--- DIRECTIONS FOR THIS TASK ---
Omit each picture as you copy the entries exactly.

--- DATA PROVIDED ---
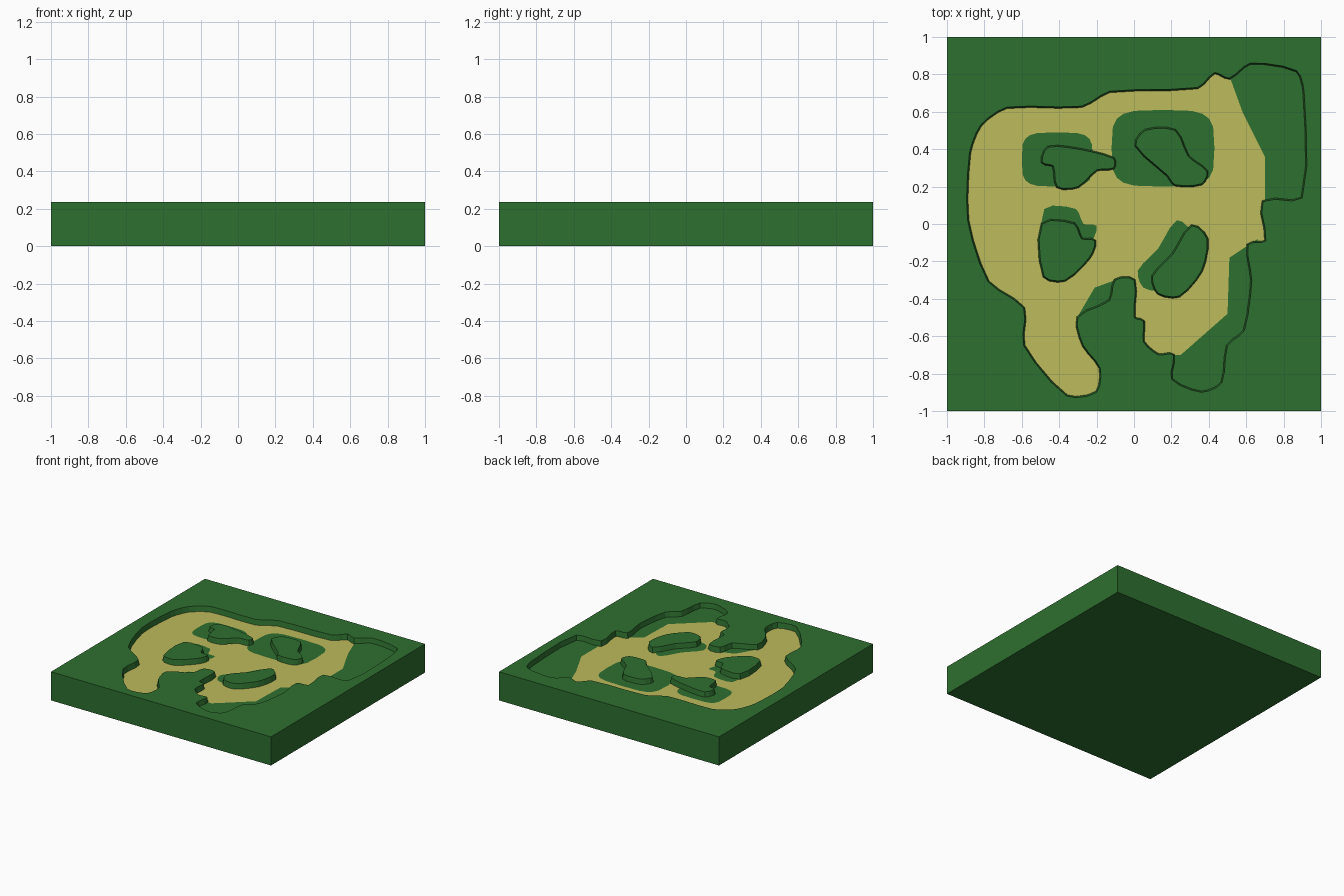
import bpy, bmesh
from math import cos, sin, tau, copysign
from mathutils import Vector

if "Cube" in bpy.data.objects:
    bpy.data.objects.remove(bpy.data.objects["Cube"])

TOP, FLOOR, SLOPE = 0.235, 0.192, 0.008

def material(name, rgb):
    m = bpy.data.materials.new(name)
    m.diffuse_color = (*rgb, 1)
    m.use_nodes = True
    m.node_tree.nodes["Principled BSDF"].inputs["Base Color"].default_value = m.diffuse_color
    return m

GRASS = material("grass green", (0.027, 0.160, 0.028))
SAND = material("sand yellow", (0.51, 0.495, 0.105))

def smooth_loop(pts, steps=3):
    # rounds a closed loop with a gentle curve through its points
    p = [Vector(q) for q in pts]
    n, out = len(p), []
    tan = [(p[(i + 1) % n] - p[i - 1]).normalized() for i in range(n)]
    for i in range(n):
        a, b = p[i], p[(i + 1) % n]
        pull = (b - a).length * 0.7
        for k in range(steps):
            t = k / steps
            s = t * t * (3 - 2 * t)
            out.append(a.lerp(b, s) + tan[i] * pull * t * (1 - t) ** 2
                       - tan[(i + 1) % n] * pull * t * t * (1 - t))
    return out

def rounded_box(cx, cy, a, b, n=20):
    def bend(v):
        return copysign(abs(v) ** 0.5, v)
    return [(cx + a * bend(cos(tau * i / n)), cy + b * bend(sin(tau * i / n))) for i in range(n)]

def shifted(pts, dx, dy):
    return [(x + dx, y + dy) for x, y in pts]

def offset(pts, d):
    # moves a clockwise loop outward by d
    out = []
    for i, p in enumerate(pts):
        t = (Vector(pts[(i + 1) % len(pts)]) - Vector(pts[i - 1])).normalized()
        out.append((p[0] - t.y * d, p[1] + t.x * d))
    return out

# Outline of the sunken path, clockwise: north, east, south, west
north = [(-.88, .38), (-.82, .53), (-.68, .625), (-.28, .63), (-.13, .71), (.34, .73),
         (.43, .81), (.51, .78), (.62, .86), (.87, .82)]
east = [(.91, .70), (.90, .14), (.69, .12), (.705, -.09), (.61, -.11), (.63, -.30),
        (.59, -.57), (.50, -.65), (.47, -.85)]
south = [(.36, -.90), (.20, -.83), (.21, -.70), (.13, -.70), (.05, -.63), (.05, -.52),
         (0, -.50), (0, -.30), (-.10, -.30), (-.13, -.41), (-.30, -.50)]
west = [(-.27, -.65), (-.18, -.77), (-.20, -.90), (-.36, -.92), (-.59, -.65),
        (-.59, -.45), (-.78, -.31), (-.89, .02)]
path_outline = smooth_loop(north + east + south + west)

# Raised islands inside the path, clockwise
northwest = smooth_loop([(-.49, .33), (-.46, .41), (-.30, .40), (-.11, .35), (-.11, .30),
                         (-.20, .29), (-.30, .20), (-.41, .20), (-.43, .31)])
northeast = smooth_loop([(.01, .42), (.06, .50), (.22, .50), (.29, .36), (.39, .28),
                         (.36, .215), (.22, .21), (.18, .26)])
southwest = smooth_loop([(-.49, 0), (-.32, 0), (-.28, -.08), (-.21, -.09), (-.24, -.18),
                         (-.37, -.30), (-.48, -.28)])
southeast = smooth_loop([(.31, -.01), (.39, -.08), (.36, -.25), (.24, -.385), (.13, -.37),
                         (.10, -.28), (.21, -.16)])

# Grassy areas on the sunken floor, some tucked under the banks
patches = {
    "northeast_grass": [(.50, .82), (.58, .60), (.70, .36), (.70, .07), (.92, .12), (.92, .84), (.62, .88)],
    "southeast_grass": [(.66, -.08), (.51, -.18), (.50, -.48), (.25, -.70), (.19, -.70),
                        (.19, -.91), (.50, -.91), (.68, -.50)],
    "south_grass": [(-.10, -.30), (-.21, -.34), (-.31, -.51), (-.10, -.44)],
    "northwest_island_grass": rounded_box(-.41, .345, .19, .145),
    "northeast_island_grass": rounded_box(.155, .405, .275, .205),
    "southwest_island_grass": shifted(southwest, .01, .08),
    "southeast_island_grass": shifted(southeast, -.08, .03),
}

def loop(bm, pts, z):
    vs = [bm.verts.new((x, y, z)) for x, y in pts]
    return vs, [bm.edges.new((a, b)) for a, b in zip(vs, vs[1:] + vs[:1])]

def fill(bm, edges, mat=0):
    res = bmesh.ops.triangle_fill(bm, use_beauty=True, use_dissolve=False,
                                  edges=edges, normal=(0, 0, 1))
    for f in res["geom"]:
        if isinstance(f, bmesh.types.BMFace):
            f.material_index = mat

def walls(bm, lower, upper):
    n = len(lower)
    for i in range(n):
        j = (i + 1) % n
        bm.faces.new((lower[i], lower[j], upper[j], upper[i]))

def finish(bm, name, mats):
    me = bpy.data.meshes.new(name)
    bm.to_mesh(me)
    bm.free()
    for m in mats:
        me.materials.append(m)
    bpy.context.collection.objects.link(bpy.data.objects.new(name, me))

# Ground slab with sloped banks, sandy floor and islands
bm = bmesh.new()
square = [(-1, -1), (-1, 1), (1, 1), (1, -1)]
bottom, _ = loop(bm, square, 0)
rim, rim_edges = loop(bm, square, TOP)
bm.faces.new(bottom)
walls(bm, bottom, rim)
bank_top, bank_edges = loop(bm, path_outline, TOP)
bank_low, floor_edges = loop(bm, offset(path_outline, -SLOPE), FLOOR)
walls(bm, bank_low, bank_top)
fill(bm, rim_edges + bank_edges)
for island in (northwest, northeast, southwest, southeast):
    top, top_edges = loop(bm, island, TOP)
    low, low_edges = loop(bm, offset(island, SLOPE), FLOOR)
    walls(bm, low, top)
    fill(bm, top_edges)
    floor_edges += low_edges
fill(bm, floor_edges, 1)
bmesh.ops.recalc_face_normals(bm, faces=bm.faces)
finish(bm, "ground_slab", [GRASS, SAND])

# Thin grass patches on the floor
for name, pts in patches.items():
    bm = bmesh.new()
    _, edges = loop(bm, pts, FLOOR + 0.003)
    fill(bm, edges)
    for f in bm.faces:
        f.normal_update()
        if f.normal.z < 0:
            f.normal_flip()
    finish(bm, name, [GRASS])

--- WRITTEN RESPONSE ---
import bpy, bmesh
from math import cos, sin, tau, copysign
from mathutils import Vector

if "Cube" in bpy.data.objects:
    bpy.data.objects.remove(bpy.data.objects["Cube"])

TOP, FLOOR, SLOPE = 0.235, 0.192, 0.008

def material(name, rgb):
    m = bpy.data.materials.new(name)
    m.diffuse_color = (*rgb, 1)
    m.use_nodes = True
    m.node_tree.nodes["Principled BSDF"].inputs["Base Color"].default_value = m.diffuse_color
    return m

GRASS = material("grass green", (0.027, 0.160, 0.028))
SAND = material("sand yellow", (0.51, 0.495, 0.105))

def smooth_loop(pts, steps=3):
    # rounds a closed loop with a gentle curve through its points
    p = [Vector(q) for q in pts]
    n, out = len(p), []
    tan = [(p[(i + 1) % n] - p[i - 1]).normalized() for i in range(n)]
    for i in range(n):
        a, b = p[i], p[(i + 1) % n]
        pull = (b - a).length * 0.7
        for k in range(steps):
            t = k / steps
            s = t * t * (3 - 2 * t)
            out.append(a.lerp(b, s) + tan[i] * pull * t * (1 - t) ** 2
                       - tan[(i + 1) % n] * pull * t * t * (1 - t))
    return out

def rounded_box(cx, cy, a, b, n=20):
    def bend(v):
        return copysign(abs(v) ** 0.5, v)
    return [(cx + a * bend(cos(tau * i / n)), cy + b * bend(sin(tau * i / n))) for i in range(n)]

def shifted(pts, dx, dy):
    return [(x + dx, y + dy) for x, y in pts]

def offset(pts, d):
    # moves a clockwise loop outward by d
    out = []
    for i, p in enumerate(pts):
        t = (Vector(pts[(i + 1) % len(pts)]) - Vector(pts[i - 1])).normalized()
        out.append((p[0] - t.y * d, p[1] + t.x * d))
    return out

# Outline of the sunken path, clockwise: north, east, south, west
north = [(-.88, .38), (-.82, .53), (-.68, .625), (-.28, .63), (-.13, .71), (.34, .73),
         (.43, .81), (.51, .78), (.62, .86), (.87, .82)]
east = [(.91, .70), (.90, .14), (.69, .12), (.705, -.09), (.61, -.11), (.63, -.30),
        (.59, -.57), (.50, -.65), (.47, -.85)]
south = [(.36, -.90), (.20, -.83), (.21, -.70), (.13, -.70), (.05, -.63), (.05, -.52),
         (0, -.50), (0, -.30), (-.10, -.30), (-.13, -.41), (-.30, -.50)]
west = [(-.27, -.65), (-.18, -.77), (-.20, -.90), (-.36, -.92), (-.59, -.65),
        (-.59, -.45), (-.78, -.31), (-.89, .02)]
path_outline = smooth_loop(north + east + south + west)

# Raised islands inside the path, clockwise
northwest = smooth_loop([(-.49, .33), (-.46, .41), (-.30, .40), (-.11, .35), (-.11, .30),
                         (-.20, .29), (-.30, .20), (-.41, .20), (-.43, .31)])
northeast = smooth_loop([(.01, .42), (.06, .50), (.22, .50), (.29, .36), (.39, .28),
                         (.36, .215), (.22, .21), (.18, .26)])
southwest = smooth_loop([(-.49, 0), (-.32, 0), (-.28, -.08), (-.21, -.09), (-.24, -.18),
                         (-.37, -.30), (-.48, -.28)])
southeast = smooth_loop([(.31, -.01), (.39, -.08), (.36, -.25), (.24, -.385), (.13, -.37),
                         (.10, -.28), (.21, -.16)])

# Grassy areas on the sunken floor, some tucked under the banks
patches = {
    "northeast_grass": [(.50, .82), (.58, .60), (.70, .36), (.70, .07), (.92, .12), (.92, .84), (.62, .88)],
    "southeast_grass": [(.66, -.08), (.51, -.18), (.50, -.48), (.25, -.70), (.19, -.70),
                        (.19, -.91), (.50, -.91), (.68, -.50)],
    "south_grass": [(-.10, -.30), (-.21, -.34), (-.31, -.51), (-.10, -.44)],
    "northwest_island_grass": rounded_box(-.41, .345, .19, .145),
    "northeast_island_grass": rounded_box(.155, .405, .275, .205),
    "southwest_island_grass": shifted(southwest, .01, .08),
    "southeast_island_grass": shifted(southeast, -.08, .03),
}

def loop(bm, pts, z):
    vs = [bm.verts.new((x, y, z)) for x, y in pts]
    return vs, [bm.edges.new((a, b)) for a, b in zip(vs, vs[1:] + vs[:1])]

def fill(bm, edges, mat=0):
    res = bmesh.ops.triangle_fill(bm, use_beauty=True, use_dissolve=False,
                                  edges=edges, normal=(0, 0, 1))
    for f in res["geom"]:
        if isinstance(f, bmesh.types.BMFace):
            f.material_index = mat

def walls(bm, lower, upper):
    n = len(lower)
    for i in range(n):
        j = (i + 1) % n
        bm.faces.new((lower[i], lower[j], upper[j], upper[i]))

def finish(bm, name, mats):
    me = bpy.data.meshes.new(name)
    bm.to_mesh(me)
    bm.free()
    for m in mats:
        me.materials.append(m)
    bpy.context.collection.objects.link(bpy.data.objects.new(name, me))

# Ground slab with sloped banks, sandy floor and islands
bm = bmesh.new()
square = [(-1, -1), (-1, 1), (1, 1), (1, -1)]
bottom, _ = loop(bm, square, 0)
rim, rim_edges = loop(bm, square, TOP)
bm.faces.new(bottom)
walls(bm, bottom, rim)
bank_top, bank_edges = loop(bm, path_outline, TOP)
bank_low, floor_edges = loop(bm, offset(path_outline, -SLOPE), FLOOR)
walls(bm, bank_low, bank_top)
fill(bm, rim_edges + bank_edges)
for island in (northwest, northeast, southwest, southeast):
    top, top_edges = loop(bm, island, TOP)
    low, low_edges = loop(bm, offset(island, SLOPE), FLOOR)
    walls(bm, low, top)
    fill(bm, top_edges)
    floor_edges += low_edges
fill(bm, floor_edges, 1)
bmesh.ops.recalc_face_normals(bm, faces=bm.faces)
finish(bm, "ground_slab", [GRASS, SAND])

# Thin grass patches on the floor
for name, pts in patches.items():
    bm = bmesh.new()
    _, edges = loop(bm, pts, FLOOR + 0.003)
    fill(bm, edges)
    for f in bm.faces:
        f.normal_update()
        if f.normal.z < 0:
            f.normal_flip()
    finish(bm, name, [GRASS])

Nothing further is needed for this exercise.